- [WHAT TO PRODUCE]:
Without including any pictures, write out the listing below exactly.

*** Opening of RECORDS FOR THE TASK ***

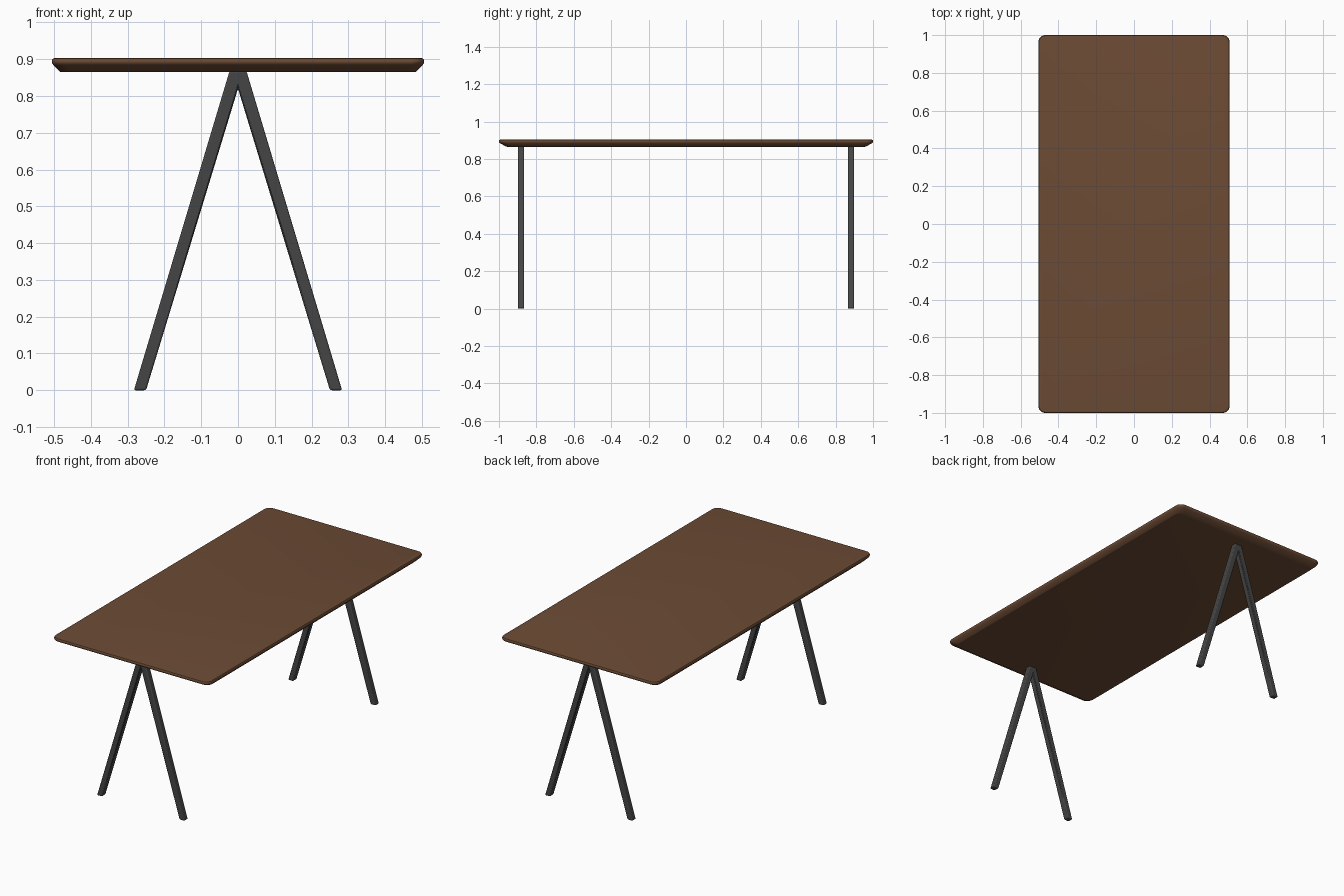
import bpy, bmesh, math

if "Cube" in bpy.data.objects:
    bpy.data.objects.remove(bpy.data.objects["Cube"])


def make_object(name, bm, color, bevel=0):
    bmesh.ops.recalc_face_normals(bm, faces=bm.faces[:])
    me = bpy.data.meshes.new(name)
    bm.to_mesh(me)
    bm.free()
    ob = bpy.data.objects.new(name, me)
    bpy.context.collection.objects.link(ob)
    mat = bpy.data.materials.new(name + "_material")
    mat.diffuse_color = color
    mat.use_nodes = True
    mat.node_tree.nodes["Principled BSDF"].inputs["Base Color"].default_value = mat.diffuse_color
    me.materials.append(mat)
    if bevel:
        mod = ob.modifiers.new("rounded_edges", 'BEVEL')
        mod.width = bevel
        mod.segments = 3
        mod.limit_method = 'ANGLE'
        mod.angle_limit = math.radians(25)
    bpy.ops.object.select_all(action='DESELECT')
    ob.select_set(True)
    bpy.context.view_layer.objects.active = ob
    bpy.ops.object.shade_smooth_by_angle(angle=math.radians(35))
    return ob


def rounded_rect(hx, hy, r, steps=8):
    pts = []
    for k, (sx, sy) in enumerate([(1, 1), (-1, 1), (-1, -1), (1, -1)]):
        for i in range(steps + 1):
            a = math.pi / 2 * (k + i / steps)
            pts.append((sx * (hx - r) + r * math.cos(a),
                        sy * (hy - r) + r * math.sin(a)))
    return pts


# Tabletop: stacked rounded outlines, undercut towards the bottom
# (half width, half length, height)
LEVELS = [(0.481, 0.957, 0.865), (0.484, 0.962, 0.866), (0.502, 0.994, 0.884),
          (0.505, 0.999, 0.889), (0.506, 1.0, 0.894), (0.505, 0.999, 0.899),
          (0.503, 0.997, 0.902), (0.499, 0.993, 0.903)]
bm = bmesh.new()
rings = [[bm.verts.new((x, y, z)) for x, y in rounded_rect(hx, hy, 0.036)]
         for hx, hy, z in LEVELS]
for lo, hi in zip(rings, rings[1:]):
    for i in range(len(lo)):
        j = (i + 1) % len(lo)
        bm.faces.new((lo[i], lo[j], hi[j], hi[i]))
bm.faces.new(rings[0][::-1])
bm.faces.new(rings[-1])
make_object("tabletop", bm, (0.15, 0.07, 0.035, 1))

# A-frame legs at both ends
PROFILE = [(-0.283, 0), (-0.25, 0), (0, 0.82), (0.25, 0), (0.283, 0),
           (0.023, 0.868), (-0.023, 0.868)]
DEPTH = 0.034
for name, yc in (("front_leg_frame", -0.882), ("back_leg_frame", 0.882)):
    bm = bmesh.new()
    face = bm.faces.new([bm.verts.new((x, yc - DEPTH / 2, z)) for x, z in PROFILE])
    ext = bmesh.ops.extrude_face_region(bm, geom=[face])
    bmesh.ops.translate(bm, vec=(0, DEPTH, 0),
                        verts=[v for v in ext["geom"] if isinstance(v, bmesh.types.BMVert)])
    make_object(name, bm, (0.06, 0.06, 0.06, 1), bevel=0.005)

*** Close of RECORDS FOR THE TASK ***

- [RESPONSE]:
import bpy, bmesh, math

if "Cube" in bpy.data.objects:
    bpy.data.objects.remove(bpy.data.objects["Cube"])


def make_object(name, bm, color, bevel=0):
    bmesh.ops.recalc_face_normals(bm, faces=bm.faces[:])
    me = bpy.data.meshes.new(name)
    bm.to_mesh(me)
    bm.free()
    ob = bpy.data.objects.new(name, me)
    bpy.context.collection.objects.link(ob)
    mat = bpy.data.materials.new(name + "_material")
    mat.diffuse_color = color
    mat.use_nodes = True
    mat.node_tree.nodes["Principled BSDF"].inputs["Base Color"].default_value = mat.diffuse_color
    me.materials.append(mat)
    if bevel:
        mod = ob.modifiers.new("rounded_edges", 'BEVEL')
        mod.width = bevel
        mod.segments = 3
        mod.limit_method = 'ANGLE'
        mod.angle_limit = math.radians(25)
    bpy.ops.object.select_all(action='DESELECT')
    ob.select_set(True)
    bpy.context.view_layer.objects.active = ob
    bpy.ops.object.shade_smooth_by_angle(angle=math.radians(35))
    return ob


def rounded_rect(hx, hy, r, steps=8):
    pts = []
    for k, (sx, sy) in enumerate([(1, 1), (-1, 1), (-1, -1), (1, -1)]):
        for i in range(steps + 1):
            a = math.pi / 2 * (k + i / steps)
            pts.append((sx * (hx - r) + r * math.cos(a),
                        sy * (hy - r) + r * math.sin(a)))
    return pts


# Tabletop: stacked rounded outlines, undercut towards the bottom
# (half width, half length, height)
LEVELS = [(0.481, 0.957, 0.865), (0.484, 0.962, 0.866), (0.502, 0.994, 0.884),
          (0.505, 0.999, 0.889), (0.506, 1.0, 0.894), (0.505, 0.999, 0.899),
          (0.503, 0.997, 0.902), (0.499, 0.993, 0.903)]
bm = bmesh.new()
rings = [[bm.verts.new((x, y, z)) for x, y in rounded_rect(hx, hy, 0.036)]
         for hx, hy, z in LEVELS]
for lo, hi in zip(rings, rings[1:]):
    for i in range(len(lo)):
        j = (i + 1) % len(lo)
        bm.faces.new((lo[i], lo[j], hi[j], hi[i]))
bm.faces.new(rings[0][::-1])
bm.faces.new(rings[-1])
make_object("tabletop", bm, (0.15, 0.07, 0.035, 1))

# A-frame legs at both ends
PROFILE = [(-0.283, 0), (-0.25, 0), (0, 0.82), (0.25, 0), (0.283, 0),
           (0.023, 0.868), (-0.023, 0.868)]
DEPTH = 0.034
for name, yc in (("front_leg_frame", -0.882), ("back_leg_frame", 0.882)):
    bm = bmesh.new()
    face = bm.faces.new([bm.verts.new((x, yc - DEPTH / 2, z)) for x, z in PROFILE])
    ext = bmesh.ops.extrude_face_region(bm, geom=[face])
    bmesh.ops.translate(bm, vec=(0, DEPTH, 0),
                        verts=[v for v in ext["geom"] if isinstance(v, bmesh.types.BMVert)])
    make_object(name, bm, (0.06, 0.06, 0.06, 1), bevel=0.005)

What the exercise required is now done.